* Task instructions: Line by line, set down the records below from the first line through the line containing "(0.62, 0.015, 0.004))". Omit the pictures.

* Data extracts:
*** Begin section ***
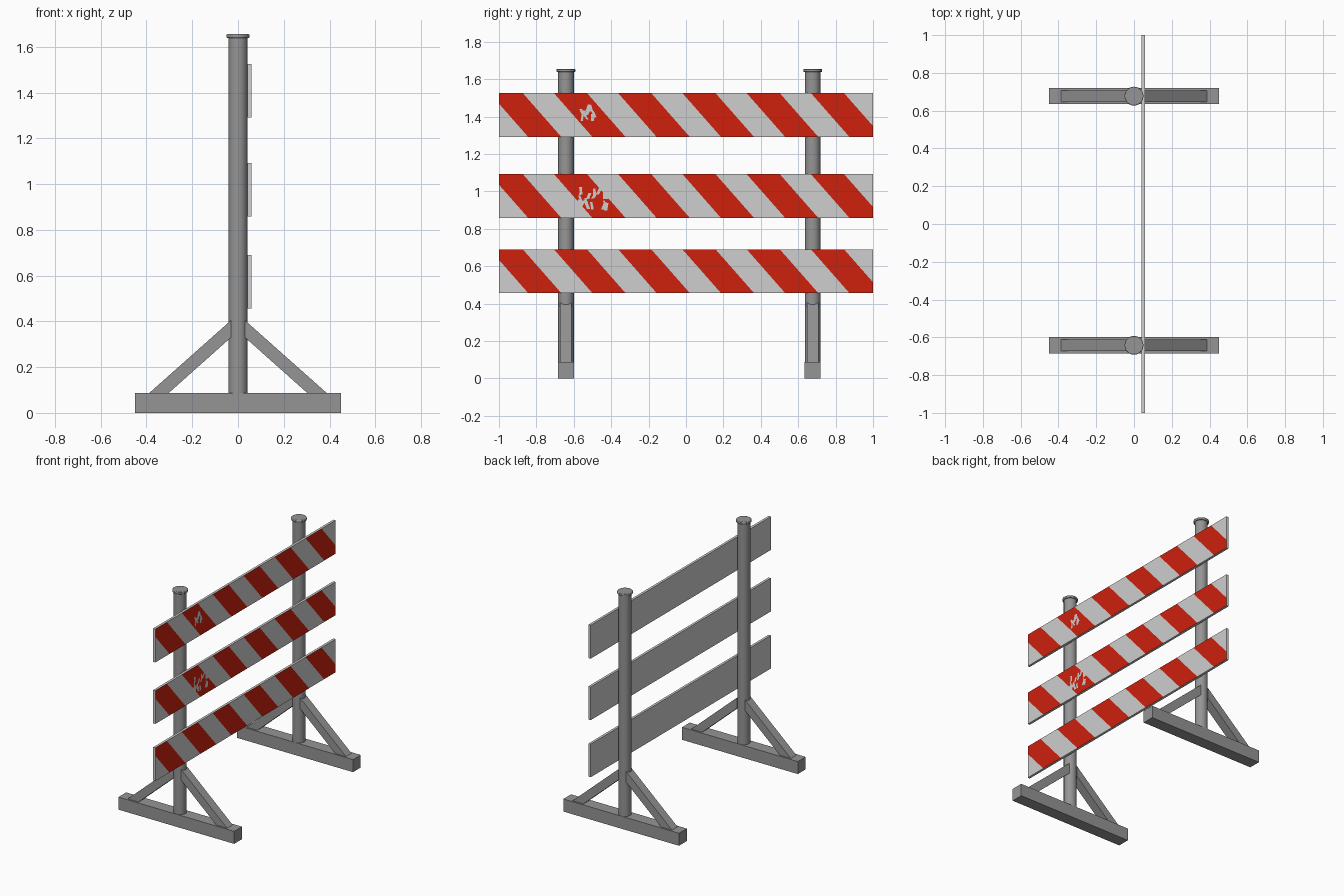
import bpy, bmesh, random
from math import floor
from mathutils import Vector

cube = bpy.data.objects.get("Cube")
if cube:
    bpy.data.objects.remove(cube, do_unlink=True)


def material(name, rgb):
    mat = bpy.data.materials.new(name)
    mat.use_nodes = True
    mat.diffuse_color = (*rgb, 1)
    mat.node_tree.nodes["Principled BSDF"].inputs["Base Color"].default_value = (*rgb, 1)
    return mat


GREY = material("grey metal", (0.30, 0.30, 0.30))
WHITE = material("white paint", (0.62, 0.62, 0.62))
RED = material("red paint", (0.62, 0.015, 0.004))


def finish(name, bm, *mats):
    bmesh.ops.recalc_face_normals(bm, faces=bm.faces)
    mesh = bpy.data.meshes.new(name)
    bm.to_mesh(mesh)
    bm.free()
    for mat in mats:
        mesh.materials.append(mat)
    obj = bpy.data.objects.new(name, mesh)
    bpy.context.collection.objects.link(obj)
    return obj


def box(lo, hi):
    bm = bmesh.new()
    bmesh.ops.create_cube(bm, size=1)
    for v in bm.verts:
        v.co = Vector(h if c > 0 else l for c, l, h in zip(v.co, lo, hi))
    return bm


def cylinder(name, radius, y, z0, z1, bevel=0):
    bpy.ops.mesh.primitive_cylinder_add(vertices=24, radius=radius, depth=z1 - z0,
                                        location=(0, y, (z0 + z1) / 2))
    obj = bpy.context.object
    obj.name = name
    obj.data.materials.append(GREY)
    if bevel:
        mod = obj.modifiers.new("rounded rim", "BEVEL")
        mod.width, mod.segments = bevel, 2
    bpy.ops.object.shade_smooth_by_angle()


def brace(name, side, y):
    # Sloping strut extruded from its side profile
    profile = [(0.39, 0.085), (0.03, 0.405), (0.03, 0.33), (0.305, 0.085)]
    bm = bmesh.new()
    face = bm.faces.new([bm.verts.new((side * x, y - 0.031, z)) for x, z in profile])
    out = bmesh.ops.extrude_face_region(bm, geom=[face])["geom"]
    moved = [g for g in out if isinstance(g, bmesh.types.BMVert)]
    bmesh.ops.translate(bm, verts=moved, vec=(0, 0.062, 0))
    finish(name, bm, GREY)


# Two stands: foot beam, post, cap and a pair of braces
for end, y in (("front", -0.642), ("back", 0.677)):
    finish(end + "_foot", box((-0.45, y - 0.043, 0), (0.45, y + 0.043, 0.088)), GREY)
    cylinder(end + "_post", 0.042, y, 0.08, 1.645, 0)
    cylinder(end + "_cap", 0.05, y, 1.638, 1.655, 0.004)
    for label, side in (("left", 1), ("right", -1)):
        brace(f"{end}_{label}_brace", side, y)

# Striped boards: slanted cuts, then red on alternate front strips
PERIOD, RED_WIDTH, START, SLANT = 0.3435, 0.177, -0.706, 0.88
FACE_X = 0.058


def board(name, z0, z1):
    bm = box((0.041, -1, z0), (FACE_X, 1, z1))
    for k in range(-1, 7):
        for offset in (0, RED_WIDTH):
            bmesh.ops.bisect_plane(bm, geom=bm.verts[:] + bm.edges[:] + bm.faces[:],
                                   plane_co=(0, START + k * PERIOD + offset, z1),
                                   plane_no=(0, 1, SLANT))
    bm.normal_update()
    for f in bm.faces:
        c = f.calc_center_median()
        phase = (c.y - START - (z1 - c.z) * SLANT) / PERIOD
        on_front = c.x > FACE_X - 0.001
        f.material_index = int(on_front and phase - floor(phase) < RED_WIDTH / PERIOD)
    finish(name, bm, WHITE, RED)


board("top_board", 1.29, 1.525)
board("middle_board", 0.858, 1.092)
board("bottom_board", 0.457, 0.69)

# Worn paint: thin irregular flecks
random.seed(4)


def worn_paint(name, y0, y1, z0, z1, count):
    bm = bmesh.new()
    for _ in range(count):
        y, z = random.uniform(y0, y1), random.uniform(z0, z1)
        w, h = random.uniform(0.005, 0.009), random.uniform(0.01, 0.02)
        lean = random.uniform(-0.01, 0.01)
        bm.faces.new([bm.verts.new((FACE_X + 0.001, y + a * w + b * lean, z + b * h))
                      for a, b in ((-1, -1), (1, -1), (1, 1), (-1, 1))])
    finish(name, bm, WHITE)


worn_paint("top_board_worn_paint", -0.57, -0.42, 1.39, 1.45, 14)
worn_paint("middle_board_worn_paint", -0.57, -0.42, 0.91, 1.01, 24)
*** End section ***
* Response below:
import bpy, bmesh, random
from math import floor
from mathutils import Vector

cube = bpy.data.objects.get("Cube")
if cube:
    bpy.data.objects.remove(cube, do_unlink=True)


def material(name, rgb):
    mat = bpy.data.materials.new(name)
    mat.use_nodes = True
    mat.diffuse_color = (*rgb, 1)
    mat.node_tree.nodes["Principled BSDF"].inputs["Base Color"].default_value = (*rgb, 1)
    return mat


GREY = material("grey metal", (0.30, 0.30, 0.30))
WHITE = material("white paint", (0.62, 0.62, 0.62))
RED = material("red paint", (0.62, 0.015, 0.004))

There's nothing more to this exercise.